Oregon standoff venue changes to Grant County, where counter-protesters await
Drunk Wannabe Militia Man Arrested On Way To Join Standoff (VIDEO)
An Oregon man involved in the armed standoff has been arrested on multiple charges today
Ammon Bundy: Militiamen Are ‘Actually Protecting Rights Of All’
Wikipedia: Occupation of the Malheur National Wildlife Refuge
U.S. Fish & Wildlife Service: Malheur National Wildlife Refuge
Today we finally got a look at the Bishop-Chaffetz Public Lands Initiative discussion draft, covering public lands issues in 7 eastern Utah counties. It was not worth the wait.
From the Center for Western Priorities:
After years of work, Congressman Rob Bishop released a draft of his long-awaited Public Lands Initiative (PLI) bill on Wednesday. Early reporting already shows Congressman Bishop trying to spin his bill as a balanced and collaborative success story, even before the public has an opportunity to review the legislation.
Don’t be fooled: The draft Public Lands Initiative bill is an extreme and deceptive attack on our nation’s public lands that does little for conservation. The legislation is another ideological vehicle for Congressman Bishop to express his disdain for national public lands, rather than a true attempt at addressing diverse stakeholder needs.
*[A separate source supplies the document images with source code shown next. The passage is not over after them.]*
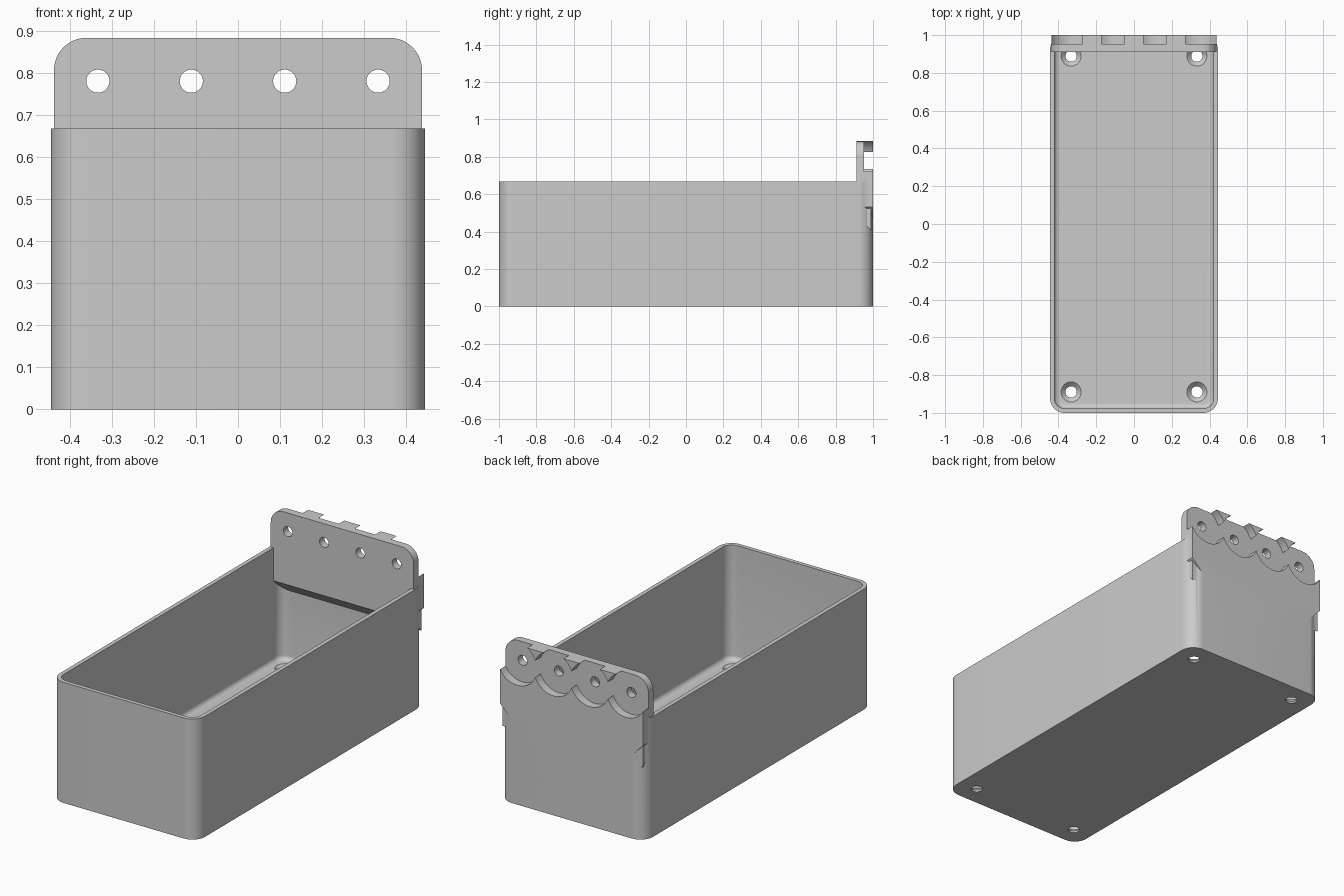
import bpy, bmesh, math
from mathutils import Vector

cube = bpy.data.objects.get("Cube")
if cube:
    bpy.data.objects.remove(cube)

HX, HY, RIM = 0.4445, 1.0, 0.667      # bin half width, half depth, height
R, WALL, FLOOR, FILLET = 0.078, 0.023, 0.033, 0.025
PLATE_X, PLATE_TOP, PLATE_FRONT = 0.4375, 0.883, 0.911
HOLES_X, HOLE_Z = (-0.333, -0.111, 0.111, 0.333), 0.78

grey = bpy.data.materials.new("plain grey")
grey.use_nodes = True
grey.diffuse_color = (0.6, 0.6, 0.6, 1)
grey.node_tree.nodes["Principled BSDF"].inputs["Base Color"].default_value = grey.diffuse_color


def make(name, bm):
    bmesh.ops.recalc_face_normals(bm, faces=bm.faces)
    mesh = bpy.data.meshes.new(name)
    bm.to_mesh(mesh)
    bm.free()
    mesh.materials.append(grey)
    obj = bpy.data.objects.new(name, mesh)
    bpy.context.collection.objects.link(obj)
    return obj


def loft(name, rings):
    """Skin a list of equal-length point rings and cap both ends."""
    bm = bmesh.new()
    loops = [[bm.verts.new(p) for p in ring] for ring in rings]
    for a, b in zip(loops, loops[1:]):
        for i in range(len(a)):
            j = (i + 1) % len(a)
            bm.faces.new((a[i], a[j], b[j], b[i]))
    bm.faces.new(loops[0])
    bm.faces.new(loops[-1])
    return make(name, bm)


def arc(cx, cy, r, start, end, n):
    return [(cx + r * math.cos(math.radians(start + (end - start) * i / n)),
             cy + r * math.sin(math.radians(start + (end - start) * i / n)))
            for i in range(n + 1)]


def rounded_ring(inset, z):
    r, pts = R - inset, []
    for k, (sx, sy) in enumerate(((1, 1), (-1, 1), (-1, -1), (1, -1))):
        pts += arc(sx * (HX - R), sy * (HY - R), r, 90 * k, 90 * k + 90, 12)
    return [(x, y, z) for x, y in pts]


def prism_y(name, profile, y0, y1):
    return loft(name, [[(x, y, z) for x, z in profile] for y in (y0, y1)])


def circle(r, n=48):
    return arc(0, 0, r, 0, 360, n)[:-1]


def boolean(target, tool, operation):
    mod = target.modifiers.new(tool.name, 'BOOLEAN')
    mod.operation, mod.solver, mod.object = operation, 'EXACT', tool
    bpy.context.view_layer.objects.active = target
    bpy.ops.object.modifier_apply(modifier=mod.name)
    bpy.data.objects.remove(tool)


# Open bin with rounded corners and a filleted floor
rings = [rounded_ring(0, 0), rounded_ring(0, RIM), rounded_ring(WALL, RIM)]
for i in range(7):
    a = math.radians(15 * i)
    rings.append(rounded_ring(WALL + FILLET * (1 - math.cos(a)),
                              FLOOR + FILLET * (1 - math.sin(a))))
storage_bin = loft("storage_bin", rings)

# Upright hanging plate with rounded top corners
cr = 0.0775
top = (arc(PLATE_X - cr, PLATE_TOP - cr, cr, 0, 90, 12)
       + arc(cr - PLATE_X, PLATE_TOP - cr, cr, 90, 180, 12))
plate = prism_y("hanging_plate", [(-PLATE_X, 0.56), (PLATE_X, 0.56)] + top, PLATE_FRONT, HY)

# Squared back corners under the plate, chamfered at the bottom
side = [(HX - R, 0.46), (PLATE_X, 0.531), (PLATE_X, 0.62)]
corners = prism_y("corner_fill", side + [(-x, z) for x, z in reversed(side)], 0.94, HY)

# Sloped support inside the bin
ramp = [(PLATE_FRONT, 0.485), (0.99, 0.406), (0.99, 0.62), (PLATE_FRONT, 0.62)]
support = loft("support_ramp", [[(x, y, z) for y, z in ramp] for x in (-0.43, 0.43)])

for part in (support, corners, plate):
    boolean(storage_bin, part, 'UNION')

# Scalloped recesses and bolt holes in the plate
for x in HOLES_X:
    for radius, y0, y1 in ((0.12, 0.953, 1.1), (0.0275, 0.8, 1.1)):
        ring = [(x + px, HOLE_Z + pz) for px, pz in circle(radius)]
        boolean(storage_bin, prism_y("plate_cutter", ring, y0, y1), 'DIFFERENCE')

# Countersunk screw holes in the floor
for x in (-0.333, 0.333):
    for y in (-0.889, 0.889):
        steps = ((0.03, -0.1), (0.03, 0.01), (0.053, FLOOR), (0.053, 0.06))
        cutter = loft("floor_cutter", [[(x + px, y + py, z) for px, py in circle(r, 32)]
                                       for r, z in steps])
        boolean(storage_bin, cutter, 'DIFFERENCE')

bpy.ops.object.select_all(action='DESELECT')
storage_bin.select_set(True)
bpy.context.view_layer.objects.active = storage_bin
bpy.ops.object.shade_smooth_by_angle(angle=math.radians(30))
Rep. Bishop stated recently that “people will win and people will lose” in his bill. There’s no doubt that the winners Bishop picked are big oil and gas companies and Utah’s misguided public lands policy, while the losers include hikers, campers, sportsmen and women, Native American tribes, and the American people.
- The worst part of the bill is that the 40 areas Congressman Bishop calls “Wilderness” would not be designated wilderness as it’s been understood since the passage of the Wilderness Act over 50 years ago. “It is a designation in name only, and that alone makes the bill a nonstarter,” says Aaron Weiss, spokesman for the Center for Western Priorities.
- Unspoiled public lands that are currently set aside as BLM wilderness study areas would be given up forever and released for industrial uses.
- The bill also creates so-called “energy zones,” i.e. areas open to expedited oil, gas, and other mineral leasing and development.
- The bill seeks to open up disputed RS 2477 right-of-way claims to motorized travel.
- Bishop wants to prohibit any new national monument designations by presidential proclamation.
- Congressman Bishop just waged a vicious and ultimately unsuccessful battle against America’s most successful parks program, the Land and Water Conservation Fund. Fresh off his defeat, Bishop is now trying to gut LWCF within Utah by banning land management agencies from using LWCF funds to protect land inside new wilderness and conservation areas.
Public Lands Initiative discussion draft
Bishop Public Lands Proposal Unveiled, Already Sparking Criticism
Bishop public lands bill unveiled amid support, criticism
Rob Bishop’s “Public Lands Initiative” is an Insidious Attack on Our Public Lands
[O]ver the past several months there have been many significant changes made to the bill, turning it from a gesture of compromise to a divisive bill that includes Bundy-style public land giveaways, pseudo-wilderness protections, accelerated oil and gas development, and the marginalization of several original stakeholder groups.
Conservationists gathered today in Oregon, Washington, and Idaho to send a strong message in support of our public lands, particularly the Malheur National Wildlife Refuge.
“We can show the gang that’s out there at the Malheur National Wildlife Refuge how you really make a public statement in support of something,” said Sean Stevens, executive director of Oregon Wild.
“We’re going to be positive. We’re going to be peaceful and we’re going to talk about how much we love public lands.”
…Bob Sallinger, conservation director of the Portland Audubon Society of Porltand, said the armed occupation needs to end and the lands need to be returned to the public owners.
“This country really cares about these places,” Sallinger said. “This illegal armed occupation needs to end. It needs to be prosecuted and these lands need to be returned to the people.”